Looking at the listing below, retype exactly the lines starting at the one containing "outwards and tilted" and ending at the one containing "0.015, tilt: 0", both included, and nothing else.
Top of EXERCISE MATERIAL
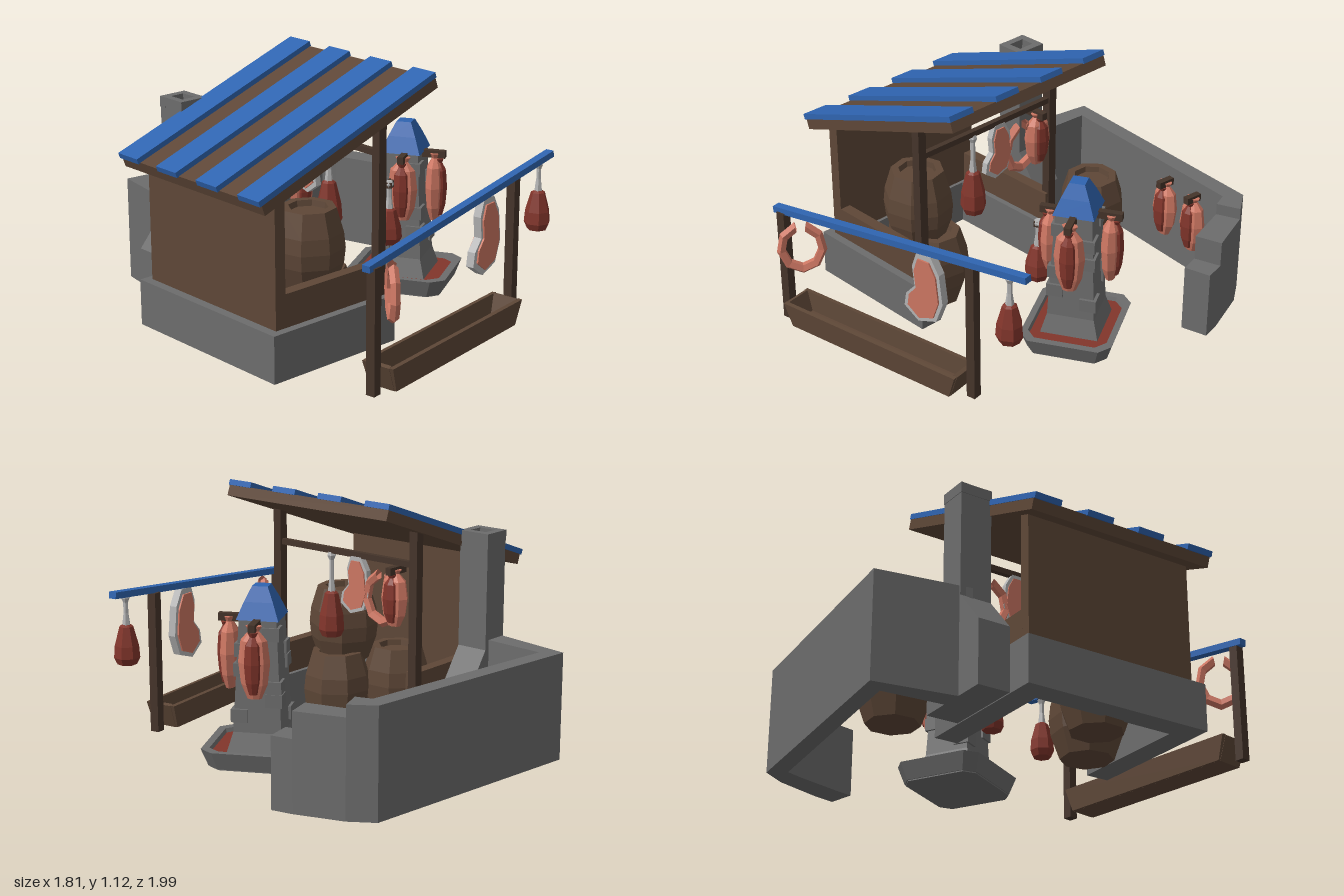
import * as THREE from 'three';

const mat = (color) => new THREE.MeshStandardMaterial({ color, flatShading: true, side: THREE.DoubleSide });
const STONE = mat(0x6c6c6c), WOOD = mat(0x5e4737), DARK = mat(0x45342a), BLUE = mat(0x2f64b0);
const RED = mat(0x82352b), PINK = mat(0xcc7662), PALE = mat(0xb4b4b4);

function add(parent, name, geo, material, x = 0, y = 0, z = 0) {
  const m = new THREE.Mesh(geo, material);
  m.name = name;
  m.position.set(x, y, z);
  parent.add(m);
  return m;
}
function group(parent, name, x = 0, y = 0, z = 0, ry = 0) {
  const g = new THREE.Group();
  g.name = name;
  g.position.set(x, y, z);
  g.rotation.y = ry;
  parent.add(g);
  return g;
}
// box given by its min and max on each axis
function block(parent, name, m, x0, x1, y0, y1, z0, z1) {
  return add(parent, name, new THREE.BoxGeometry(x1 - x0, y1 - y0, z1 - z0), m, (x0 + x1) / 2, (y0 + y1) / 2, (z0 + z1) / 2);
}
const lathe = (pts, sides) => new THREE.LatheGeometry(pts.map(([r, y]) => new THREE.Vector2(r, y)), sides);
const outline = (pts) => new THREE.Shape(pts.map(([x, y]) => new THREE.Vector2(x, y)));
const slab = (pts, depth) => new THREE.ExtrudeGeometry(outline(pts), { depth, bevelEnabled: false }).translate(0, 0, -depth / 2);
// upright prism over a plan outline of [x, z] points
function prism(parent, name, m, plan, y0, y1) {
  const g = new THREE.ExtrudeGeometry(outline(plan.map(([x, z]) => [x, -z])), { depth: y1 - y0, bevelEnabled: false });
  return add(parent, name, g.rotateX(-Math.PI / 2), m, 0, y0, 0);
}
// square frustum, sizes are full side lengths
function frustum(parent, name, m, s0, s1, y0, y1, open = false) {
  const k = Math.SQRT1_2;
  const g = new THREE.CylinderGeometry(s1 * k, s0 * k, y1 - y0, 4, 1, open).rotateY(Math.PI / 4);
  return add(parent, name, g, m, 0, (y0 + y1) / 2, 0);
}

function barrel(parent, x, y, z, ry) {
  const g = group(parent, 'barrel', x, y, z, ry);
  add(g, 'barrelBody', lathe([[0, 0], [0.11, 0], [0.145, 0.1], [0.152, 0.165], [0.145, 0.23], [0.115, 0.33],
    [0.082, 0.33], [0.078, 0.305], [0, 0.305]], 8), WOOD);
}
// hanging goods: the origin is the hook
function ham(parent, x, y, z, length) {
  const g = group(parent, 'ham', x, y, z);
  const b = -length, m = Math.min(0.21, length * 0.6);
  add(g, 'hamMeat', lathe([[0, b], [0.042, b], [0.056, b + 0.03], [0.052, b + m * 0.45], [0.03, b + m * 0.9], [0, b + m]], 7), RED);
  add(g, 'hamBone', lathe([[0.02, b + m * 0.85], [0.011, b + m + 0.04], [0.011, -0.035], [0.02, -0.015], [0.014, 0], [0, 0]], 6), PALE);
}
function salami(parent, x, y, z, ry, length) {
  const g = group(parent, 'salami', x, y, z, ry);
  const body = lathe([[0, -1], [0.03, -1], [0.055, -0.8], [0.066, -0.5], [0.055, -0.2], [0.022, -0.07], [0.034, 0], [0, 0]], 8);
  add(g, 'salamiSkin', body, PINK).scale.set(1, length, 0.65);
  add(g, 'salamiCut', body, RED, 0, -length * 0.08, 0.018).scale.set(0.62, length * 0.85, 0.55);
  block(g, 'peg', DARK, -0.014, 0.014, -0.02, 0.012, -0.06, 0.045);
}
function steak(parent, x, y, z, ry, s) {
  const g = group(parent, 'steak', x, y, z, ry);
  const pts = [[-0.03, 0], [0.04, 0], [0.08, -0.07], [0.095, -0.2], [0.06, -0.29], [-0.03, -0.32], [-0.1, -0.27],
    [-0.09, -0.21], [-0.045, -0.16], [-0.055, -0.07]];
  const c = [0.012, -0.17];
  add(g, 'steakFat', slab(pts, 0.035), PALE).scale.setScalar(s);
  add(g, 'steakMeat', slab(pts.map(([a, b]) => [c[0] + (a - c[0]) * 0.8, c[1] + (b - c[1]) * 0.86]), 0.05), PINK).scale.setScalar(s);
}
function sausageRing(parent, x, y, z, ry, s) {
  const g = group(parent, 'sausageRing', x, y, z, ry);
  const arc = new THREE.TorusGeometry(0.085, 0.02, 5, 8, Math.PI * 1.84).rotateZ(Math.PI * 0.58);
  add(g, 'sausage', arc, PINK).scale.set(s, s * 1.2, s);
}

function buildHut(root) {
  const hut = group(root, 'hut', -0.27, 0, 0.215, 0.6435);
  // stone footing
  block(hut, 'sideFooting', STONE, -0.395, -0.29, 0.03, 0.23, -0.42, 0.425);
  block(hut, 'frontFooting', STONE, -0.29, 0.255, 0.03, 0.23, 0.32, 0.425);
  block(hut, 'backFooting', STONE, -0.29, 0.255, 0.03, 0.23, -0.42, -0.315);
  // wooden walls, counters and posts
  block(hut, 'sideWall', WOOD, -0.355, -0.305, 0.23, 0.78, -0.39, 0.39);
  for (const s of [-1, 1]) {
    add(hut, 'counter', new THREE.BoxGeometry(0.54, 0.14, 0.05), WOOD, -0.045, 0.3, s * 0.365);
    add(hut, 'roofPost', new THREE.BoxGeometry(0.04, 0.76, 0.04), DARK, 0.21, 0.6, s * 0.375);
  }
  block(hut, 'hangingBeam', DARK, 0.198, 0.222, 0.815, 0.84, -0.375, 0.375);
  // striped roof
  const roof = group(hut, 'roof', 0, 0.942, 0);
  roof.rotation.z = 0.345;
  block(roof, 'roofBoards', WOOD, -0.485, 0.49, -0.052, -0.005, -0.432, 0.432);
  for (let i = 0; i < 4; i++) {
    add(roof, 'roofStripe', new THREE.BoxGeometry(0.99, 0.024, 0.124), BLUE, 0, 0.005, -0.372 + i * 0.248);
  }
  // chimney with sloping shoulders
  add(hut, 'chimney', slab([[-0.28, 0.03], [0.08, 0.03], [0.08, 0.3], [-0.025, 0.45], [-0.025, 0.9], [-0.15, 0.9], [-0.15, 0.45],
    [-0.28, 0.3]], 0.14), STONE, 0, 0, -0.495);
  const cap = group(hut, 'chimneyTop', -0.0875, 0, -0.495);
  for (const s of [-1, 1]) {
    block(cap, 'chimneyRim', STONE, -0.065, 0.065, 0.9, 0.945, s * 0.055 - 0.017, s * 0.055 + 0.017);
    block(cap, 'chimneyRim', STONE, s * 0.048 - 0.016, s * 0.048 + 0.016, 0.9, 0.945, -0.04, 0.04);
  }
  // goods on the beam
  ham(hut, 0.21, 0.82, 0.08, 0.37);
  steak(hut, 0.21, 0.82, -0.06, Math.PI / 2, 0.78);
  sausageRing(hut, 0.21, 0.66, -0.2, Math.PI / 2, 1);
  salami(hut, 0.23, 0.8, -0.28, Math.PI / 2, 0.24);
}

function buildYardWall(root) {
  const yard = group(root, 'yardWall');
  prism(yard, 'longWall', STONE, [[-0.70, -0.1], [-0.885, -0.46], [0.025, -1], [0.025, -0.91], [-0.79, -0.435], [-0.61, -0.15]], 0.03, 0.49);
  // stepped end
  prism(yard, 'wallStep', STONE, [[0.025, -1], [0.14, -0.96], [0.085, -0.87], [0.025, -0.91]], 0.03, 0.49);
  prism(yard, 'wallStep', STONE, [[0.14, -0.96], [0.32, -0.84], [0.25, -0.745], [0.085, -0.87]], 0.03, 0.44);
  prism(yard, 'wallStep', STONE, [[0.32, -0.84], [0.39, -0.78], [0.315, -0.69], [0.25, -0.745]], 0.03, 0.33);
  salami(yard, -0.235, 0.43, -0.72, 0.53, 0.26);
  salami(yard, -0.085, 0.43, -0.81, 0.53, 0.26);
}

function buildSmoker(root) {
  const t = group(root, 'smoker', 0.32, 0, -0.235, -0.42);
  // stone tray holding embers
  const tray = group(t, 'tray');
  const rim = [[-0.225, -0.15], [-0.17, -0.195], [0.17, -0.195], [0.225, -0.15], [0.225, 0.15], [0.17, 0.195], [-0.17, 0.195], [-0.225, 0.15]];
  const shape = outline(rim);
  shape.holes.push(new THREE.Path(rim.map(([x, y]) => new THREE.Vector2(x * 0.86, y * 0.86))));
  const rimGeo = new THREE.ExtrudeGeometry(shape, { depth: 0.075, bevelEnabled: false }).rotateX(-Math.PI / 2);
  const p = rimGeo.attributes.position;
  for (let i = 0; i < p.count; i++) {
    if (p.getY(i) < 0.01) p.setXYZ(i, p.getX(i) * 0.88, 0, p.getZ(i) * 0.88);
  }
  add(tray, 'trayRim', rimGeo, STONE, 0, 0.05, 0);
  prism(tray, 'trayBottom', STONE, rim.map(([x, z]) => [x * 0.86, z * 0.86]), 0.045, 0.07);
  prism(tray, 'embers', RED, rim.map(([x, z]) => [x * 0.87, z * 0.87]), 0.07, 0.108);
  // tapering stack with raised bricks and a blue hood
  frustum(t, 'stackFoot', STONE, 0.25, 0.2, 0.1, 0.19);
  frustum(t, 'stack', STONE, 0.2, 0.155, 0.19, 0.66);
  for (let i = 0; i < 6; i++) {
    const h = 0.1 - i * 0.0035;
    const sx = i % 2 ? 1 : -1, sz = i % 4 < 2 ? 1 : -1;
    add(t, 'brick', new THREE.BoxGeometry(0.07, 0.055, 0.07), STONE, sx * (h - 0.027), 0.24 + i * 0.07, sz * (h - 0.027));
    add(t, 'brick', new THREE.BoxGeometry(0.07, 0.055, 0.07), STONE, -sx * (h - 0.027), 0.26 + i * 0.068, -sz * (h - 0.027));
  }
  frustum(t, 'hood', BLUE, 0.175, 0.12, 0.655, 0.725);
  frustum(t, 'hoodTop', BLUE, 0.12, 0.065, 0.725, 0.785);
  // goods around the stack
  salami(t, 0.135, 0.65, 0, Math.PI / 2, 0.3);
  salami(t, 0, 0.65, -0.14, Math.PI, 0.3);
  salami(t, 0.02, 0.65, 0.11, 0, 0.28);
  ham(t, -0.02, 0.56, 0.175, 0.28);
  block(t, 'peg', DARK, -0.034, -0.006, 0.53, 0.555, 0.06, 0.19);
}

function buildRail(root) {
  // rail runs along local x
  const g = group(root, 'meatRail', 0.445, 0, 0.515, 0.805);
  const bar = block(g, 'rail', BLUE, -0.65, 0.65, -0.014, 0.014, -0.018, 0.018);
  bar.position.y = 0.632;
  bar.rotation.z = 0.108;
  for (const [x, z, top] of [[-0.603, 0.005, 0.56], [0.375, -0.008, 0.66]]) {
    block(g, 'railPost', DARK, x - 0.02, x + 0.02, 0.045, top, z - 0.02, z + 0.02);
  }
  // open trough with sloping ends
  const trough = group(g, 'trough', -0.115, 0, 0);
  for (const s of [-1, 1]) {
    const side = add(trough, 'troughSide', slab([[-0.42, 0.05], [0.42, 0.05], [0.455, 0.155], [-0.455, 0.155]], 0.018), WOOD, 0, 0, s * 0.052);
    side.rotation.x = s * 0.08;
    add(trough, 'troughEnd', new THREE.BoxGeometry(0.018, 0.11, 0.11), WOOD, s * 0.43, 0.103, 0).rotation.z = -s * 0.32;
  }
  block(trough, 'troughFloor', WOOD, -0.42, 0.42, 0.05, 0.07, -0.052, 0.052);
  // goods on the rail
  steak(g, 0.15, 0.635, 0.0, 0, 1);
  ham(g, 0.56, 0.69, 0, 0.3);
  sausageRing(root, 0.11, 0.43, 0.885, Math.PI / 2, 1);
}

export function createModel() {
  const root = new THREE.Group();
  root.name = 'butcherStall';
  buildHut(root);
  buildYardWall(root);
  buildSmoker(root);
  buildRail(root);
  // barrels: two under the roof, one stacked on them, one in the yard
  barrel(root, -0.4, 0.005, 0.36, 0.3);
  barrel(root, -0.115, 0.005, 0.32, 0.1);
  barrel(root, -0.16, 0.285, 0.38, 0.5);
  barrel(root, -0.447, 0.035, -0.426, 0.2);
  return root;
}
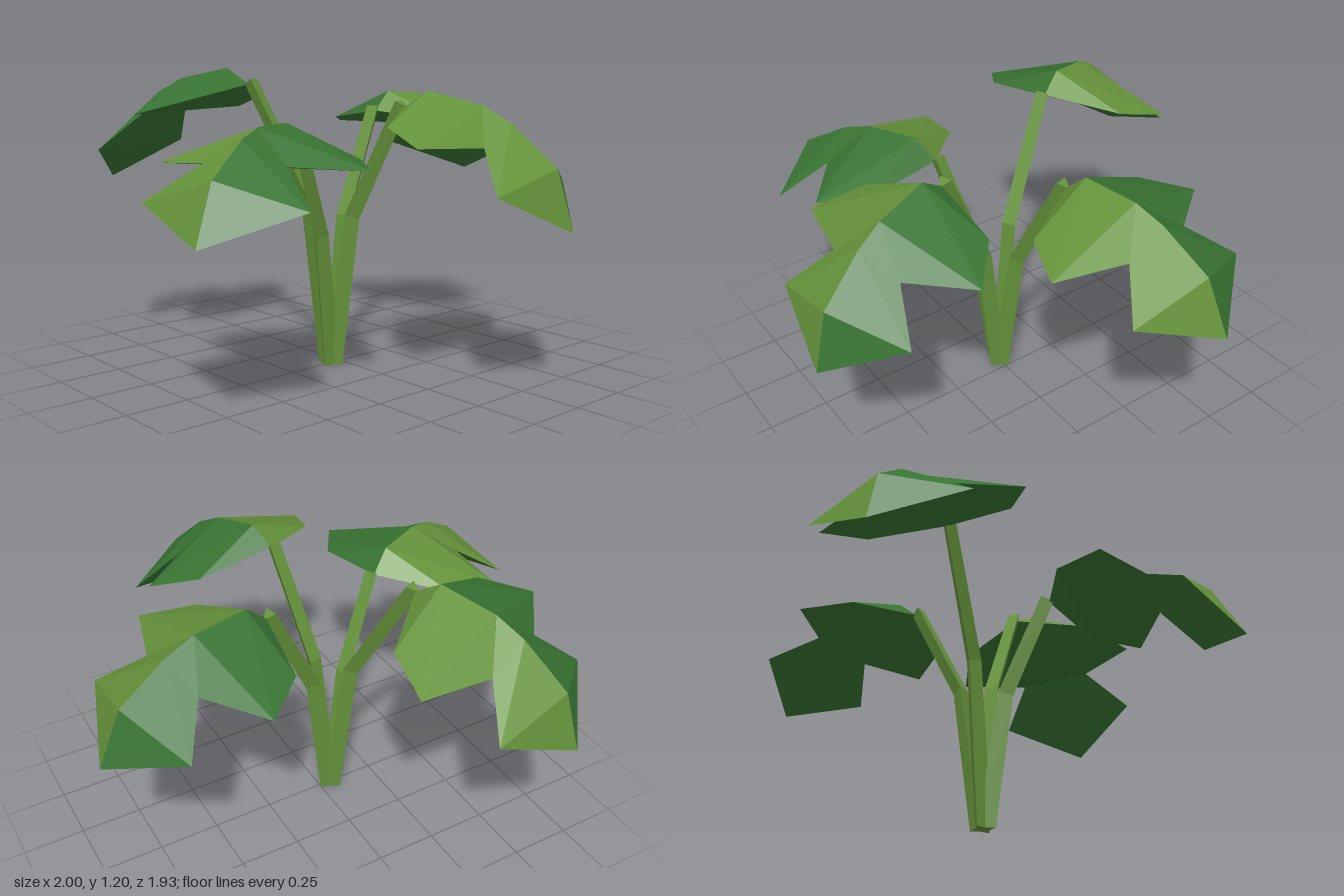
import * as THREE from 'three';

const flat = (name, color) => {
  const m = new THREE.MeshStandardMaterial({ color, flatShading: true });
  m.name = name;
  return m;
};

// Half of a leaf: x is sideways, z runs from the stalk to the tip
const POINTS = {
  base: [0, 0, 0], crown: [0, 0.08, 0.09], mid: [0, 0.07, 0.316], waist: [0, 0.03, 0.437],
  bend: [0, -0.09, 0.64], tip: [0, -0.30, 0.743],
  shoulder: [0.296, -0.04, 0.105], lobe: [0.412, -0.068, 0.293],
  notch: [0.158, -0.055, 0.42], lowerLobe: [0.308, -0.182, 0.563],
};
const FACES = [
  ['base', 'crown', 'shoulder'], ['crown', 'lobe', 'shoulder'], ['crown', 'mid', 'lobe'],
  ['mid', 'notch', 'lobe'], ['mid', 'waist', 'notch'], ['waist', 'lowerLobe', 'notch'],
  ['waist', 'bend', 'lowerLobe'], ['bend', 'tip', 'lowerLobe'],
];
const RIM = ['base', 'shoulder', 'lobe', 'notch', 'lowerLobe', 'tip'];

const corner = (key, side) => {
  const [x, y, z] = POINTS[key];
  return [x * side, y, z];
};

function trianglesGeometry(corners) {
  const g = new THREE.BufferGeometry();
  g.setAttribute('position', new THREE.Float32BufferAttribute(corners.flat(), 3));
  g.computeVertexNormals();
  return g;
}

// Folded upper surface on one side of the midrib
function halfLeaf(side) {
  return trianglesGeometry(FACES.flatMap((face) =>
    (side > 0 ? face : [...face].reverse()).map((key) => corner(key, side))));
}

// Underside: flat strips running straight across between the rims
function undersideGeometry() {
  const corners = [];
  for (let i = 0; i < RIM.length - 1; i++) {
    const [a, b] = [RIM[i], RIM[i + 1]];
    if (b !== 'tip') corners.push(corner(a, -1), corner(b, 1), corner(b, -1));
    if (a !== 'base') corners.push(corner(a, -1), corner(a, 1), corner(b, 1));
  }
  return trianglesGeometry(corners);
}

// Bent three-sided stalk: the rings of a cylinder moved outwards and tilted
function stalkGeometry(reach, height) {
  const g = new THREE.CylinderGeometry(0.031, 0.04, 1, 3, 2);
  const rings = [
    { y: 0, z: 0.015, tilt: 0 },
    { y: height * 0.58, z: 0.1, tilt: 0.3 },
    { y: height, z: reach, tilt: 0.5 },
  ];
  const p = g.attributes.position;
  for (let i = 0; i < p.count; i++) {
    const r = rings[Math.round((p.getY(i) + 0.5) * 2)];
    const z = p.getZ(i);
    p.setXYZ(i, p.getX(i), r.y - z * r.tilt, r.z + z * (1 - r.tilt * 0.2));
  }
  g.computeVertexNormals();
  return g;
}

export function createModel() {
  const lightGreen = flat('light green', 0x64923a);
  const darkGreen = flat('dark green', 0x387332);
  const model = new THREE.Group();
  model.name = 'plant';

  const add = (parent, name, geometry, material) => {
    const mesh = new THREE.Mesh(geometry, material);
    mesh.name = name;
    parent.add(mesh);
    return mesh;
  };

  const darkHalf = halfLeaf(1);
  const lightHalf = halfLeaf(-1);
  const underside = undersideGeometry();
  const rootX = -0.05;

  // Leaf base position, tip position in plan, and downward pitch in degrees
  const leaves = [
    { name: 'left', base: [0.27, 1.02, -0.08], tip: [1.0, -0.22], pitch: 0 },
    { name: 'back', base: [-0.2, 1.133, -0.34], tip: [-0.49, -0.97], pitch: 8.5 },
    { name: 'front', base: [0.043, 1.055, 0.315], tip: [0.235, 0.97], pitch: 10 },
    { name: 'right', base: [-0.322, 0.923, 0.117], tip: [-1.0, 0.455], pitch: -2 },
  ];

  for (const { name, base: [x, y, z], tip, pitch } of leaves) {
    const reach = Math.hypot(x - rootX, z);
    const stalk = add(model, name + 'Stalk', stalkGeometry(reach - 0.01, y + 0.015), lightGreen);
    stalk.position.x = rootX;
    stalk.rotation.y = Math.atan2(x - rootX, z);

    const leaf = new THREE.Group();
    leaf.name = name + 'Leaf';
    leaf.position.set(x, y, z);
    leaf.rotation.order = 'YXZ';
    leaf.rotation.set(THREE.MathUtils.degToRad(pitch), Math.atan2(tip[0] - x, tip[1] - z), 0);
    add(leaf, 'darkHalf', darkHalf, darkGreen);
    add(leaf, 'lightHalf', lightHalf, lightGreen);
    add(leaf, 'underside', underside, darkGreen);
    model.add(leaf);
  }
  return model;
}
Bottom of EXERCISE MATERIAL
> SOLUTION
// Bent three-sided stalk: the rings of a cylinder moved outwards and tilted
function stalkGeometry(reach, height) {
  const g = new THREE.CylinderGeometry(0.031, 0.04, 1, 3, 2);
  const rings = [
    { y: 0, z: 0.015, tilt: 0 },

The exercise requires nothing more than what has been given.